The Hamilton County Board of County Commissioners (“BOCC”) is considering assessing a new Utility Services Tax on residential and commercial utility bills. The BOCC is given the authority to assess this new tax through section 324.02 of the Ohio Revised Code, which states that the tax can be used for “the purpose of providing additional general revenues for the County.” In the Hamilton County budget that the BOCC passed in December was a directive to begin implementation of this tax for the purpose of generating revenues to fund the Hamilton County 911 Communications Center. Before the tax is implemented, the BOCC must hold two public hearings and take a vote. The public hearings will take place on Feb. 3 and 10, and a vote could happen shortly after the hearings.

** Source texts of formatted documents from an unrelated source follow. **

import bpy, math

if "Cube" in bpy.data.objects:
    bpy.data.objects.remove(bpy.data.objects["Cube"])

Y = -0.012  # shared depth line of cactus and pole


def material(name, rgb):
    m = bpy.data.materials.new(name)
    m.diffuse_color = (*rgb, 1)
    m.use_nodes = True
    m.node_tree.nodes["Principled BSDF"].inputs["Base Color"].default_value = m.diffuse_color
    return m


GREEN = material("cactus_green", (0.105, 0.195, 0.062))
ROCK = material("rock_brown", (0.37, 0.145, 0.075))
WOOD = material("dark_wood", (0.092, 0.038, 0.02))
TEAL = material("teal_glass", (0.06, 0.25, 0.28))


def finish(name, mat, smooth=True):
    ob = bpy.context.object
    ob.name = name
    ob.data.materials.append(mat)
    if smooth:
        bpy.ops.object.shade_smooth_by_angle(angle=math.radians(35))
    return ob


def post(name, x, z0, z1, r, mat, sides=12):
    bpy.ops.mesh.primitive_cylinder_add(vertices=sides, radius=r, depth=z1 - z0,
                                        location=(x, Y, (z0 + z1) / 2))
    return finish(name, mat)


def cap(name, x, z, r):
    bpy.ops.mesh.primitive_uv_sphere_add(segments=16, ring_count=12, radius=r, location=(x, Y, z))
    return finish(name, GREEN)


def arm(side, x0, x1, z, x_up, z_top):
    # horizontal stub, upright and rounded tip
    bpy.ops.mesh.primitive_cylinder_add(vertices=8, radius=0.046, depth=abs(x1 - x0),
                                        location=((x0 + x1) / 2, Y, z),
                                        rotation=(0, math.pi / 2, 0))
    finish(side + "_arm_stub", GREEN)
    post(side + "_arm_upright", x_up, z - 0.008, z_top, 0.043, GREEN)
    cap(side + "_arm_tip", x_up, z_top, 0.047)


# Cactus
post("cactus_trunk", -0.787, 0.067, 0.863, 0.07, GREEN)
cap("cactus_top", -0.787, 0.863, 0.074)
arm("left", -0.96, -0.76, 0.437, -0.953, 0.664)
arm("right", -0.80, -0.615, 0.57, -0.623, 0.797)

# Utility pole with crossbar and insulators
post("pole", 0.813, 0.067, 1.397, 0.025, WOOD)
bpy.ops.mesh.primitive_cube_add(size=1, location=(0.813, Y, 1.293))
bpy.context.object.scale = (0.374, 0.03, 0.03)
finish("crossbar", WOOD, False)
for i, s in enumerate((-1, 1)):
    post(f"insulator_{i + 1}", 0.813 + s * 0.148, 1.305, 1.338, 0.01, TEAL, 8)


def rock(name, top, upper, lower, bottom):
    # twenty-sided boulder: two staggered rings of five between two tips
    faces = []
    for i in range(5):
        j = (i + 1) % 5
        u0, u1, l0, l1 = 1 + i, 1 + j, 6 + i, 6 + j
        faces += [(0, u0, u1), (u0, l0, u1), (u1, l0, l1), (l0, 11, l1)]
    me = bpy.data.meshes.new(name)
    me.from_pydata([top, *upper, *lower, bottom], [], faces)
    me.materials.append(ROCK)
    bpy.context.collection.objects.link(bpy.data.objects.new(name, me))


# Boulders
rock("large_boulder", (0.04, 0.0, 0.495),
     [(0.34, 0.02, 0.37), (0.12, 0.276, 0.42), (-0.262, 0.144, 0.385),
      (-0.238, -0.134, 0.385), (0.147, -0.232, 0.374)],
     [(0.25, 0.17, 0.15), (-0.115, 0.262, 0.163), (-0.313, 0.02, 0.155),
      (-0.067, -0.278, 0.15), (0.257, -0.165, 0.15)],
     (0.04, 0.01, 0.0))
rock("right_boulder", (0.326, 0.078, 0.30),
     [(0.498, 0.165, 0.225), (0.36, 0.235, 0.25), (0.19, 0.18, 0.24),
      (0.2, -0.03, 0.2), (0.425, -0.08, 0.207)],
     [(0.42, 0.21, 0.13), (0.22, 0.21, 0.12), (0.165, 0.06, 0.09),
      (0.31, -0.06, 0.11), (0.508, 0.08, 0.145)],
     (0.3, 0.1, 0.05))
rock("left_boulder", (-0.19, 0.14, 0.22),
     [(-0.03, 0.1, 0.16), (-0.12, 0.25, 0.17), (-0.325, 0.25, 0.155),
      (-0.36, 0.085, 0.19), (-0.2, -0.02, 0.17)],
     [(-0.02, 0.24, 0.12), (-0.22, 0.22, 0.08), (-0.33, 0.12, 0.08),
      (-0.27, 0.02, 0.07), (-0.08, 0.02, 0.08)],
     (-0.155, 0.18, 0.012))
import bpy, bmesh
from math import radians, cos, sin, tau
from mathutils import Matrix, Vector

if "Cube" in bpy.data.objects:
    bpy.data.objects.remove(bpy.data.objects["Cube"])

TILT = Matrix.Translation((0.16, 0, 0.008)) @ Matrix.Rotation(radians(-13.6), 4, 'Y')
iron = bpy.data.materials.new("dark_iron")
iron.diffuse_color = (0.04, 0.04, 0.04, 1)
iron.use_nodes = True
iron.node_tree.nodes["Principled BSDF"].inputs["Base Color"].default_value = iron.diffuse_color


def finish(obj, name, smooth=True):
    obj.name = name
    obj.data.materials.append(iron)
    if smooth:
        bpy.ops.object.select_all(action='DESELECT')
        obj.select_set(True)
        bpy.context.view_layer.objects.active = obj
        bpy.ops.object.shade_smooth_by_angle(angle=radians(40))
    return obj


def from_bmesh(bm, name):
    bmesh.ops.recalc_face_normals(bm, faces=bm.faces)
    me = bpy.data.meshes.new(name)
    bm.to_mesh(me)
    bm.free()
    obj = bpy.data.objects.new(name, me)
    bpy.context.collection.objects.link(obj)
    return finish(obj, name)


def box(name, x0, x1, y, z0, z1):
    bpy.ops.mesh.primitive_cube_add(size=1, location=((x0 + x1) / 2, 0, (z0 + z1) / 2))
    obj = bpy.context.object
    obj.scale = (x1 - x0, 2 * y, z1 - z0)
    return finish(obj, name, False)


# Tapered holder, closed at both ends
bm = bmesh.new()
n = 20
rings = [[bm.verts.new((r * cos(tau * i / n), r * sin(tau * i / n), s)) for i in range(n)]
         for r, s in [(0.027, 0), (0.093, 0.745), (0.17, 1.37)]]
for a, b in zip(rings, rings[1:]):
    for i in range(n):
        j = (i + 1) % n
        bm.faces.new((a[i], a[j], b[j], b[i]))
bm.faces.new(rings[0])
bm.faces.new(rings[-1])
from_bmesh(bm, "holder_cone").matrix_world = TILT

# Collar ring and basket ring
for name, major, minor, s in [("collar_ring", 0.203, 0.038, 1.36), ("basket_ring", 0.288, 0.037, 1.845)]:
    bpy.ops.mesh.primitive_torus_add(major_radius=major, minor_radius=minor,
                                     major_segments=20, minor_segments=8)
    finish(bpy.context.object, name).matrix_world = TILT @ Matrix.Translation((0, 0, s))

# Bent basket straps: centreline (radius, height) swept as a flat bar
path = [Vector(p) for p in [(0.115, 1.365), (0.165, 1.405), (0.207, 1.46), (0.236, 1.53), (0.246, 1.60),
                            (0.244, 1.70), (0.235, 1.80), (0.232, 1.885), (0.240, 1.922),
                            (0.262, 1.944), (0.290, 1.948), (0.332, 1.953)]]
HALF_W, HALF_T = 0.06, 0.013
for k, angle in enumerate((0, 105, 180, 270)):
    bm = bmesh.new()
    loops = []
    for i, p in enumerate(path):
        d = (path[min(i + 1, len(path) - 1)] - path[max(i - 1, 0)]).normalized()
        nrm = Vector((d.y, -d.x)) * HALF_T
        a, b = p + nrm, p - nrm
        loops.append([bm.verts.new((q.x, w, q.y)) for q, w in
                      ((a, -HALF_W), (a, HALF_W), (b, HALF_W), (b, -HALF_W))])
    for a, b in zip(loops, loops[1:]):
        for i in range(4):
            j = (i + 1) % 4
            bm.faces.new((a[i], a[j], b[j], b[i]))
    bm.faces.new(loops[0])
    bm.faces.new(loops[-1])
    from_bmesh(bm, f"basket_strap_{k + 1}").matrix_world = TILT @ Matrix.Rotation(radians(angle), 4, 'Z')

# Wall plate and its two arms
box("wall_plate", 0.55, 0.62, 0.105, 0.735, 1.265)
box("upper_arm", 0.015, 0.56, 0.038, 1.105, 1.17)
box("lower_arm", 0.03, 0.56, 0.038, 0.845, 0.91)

The Cincinnati Chamber has weighed in opposed to the tax, as it believes the tax would affect Hamilton County’s attractiveness as a place to do business for a variety of reasons:
- Businesses should not be responsible for tax collection on behalf of government.
- Shared services and emergency services consolidation must be explored before a new tax is implemented (and has not been).
- Emergency communication services are a basic public safety service, and a greater general revenue fund commitment is needed.
- Imposing a new tax without parameters on how revenues are spent should not be an option.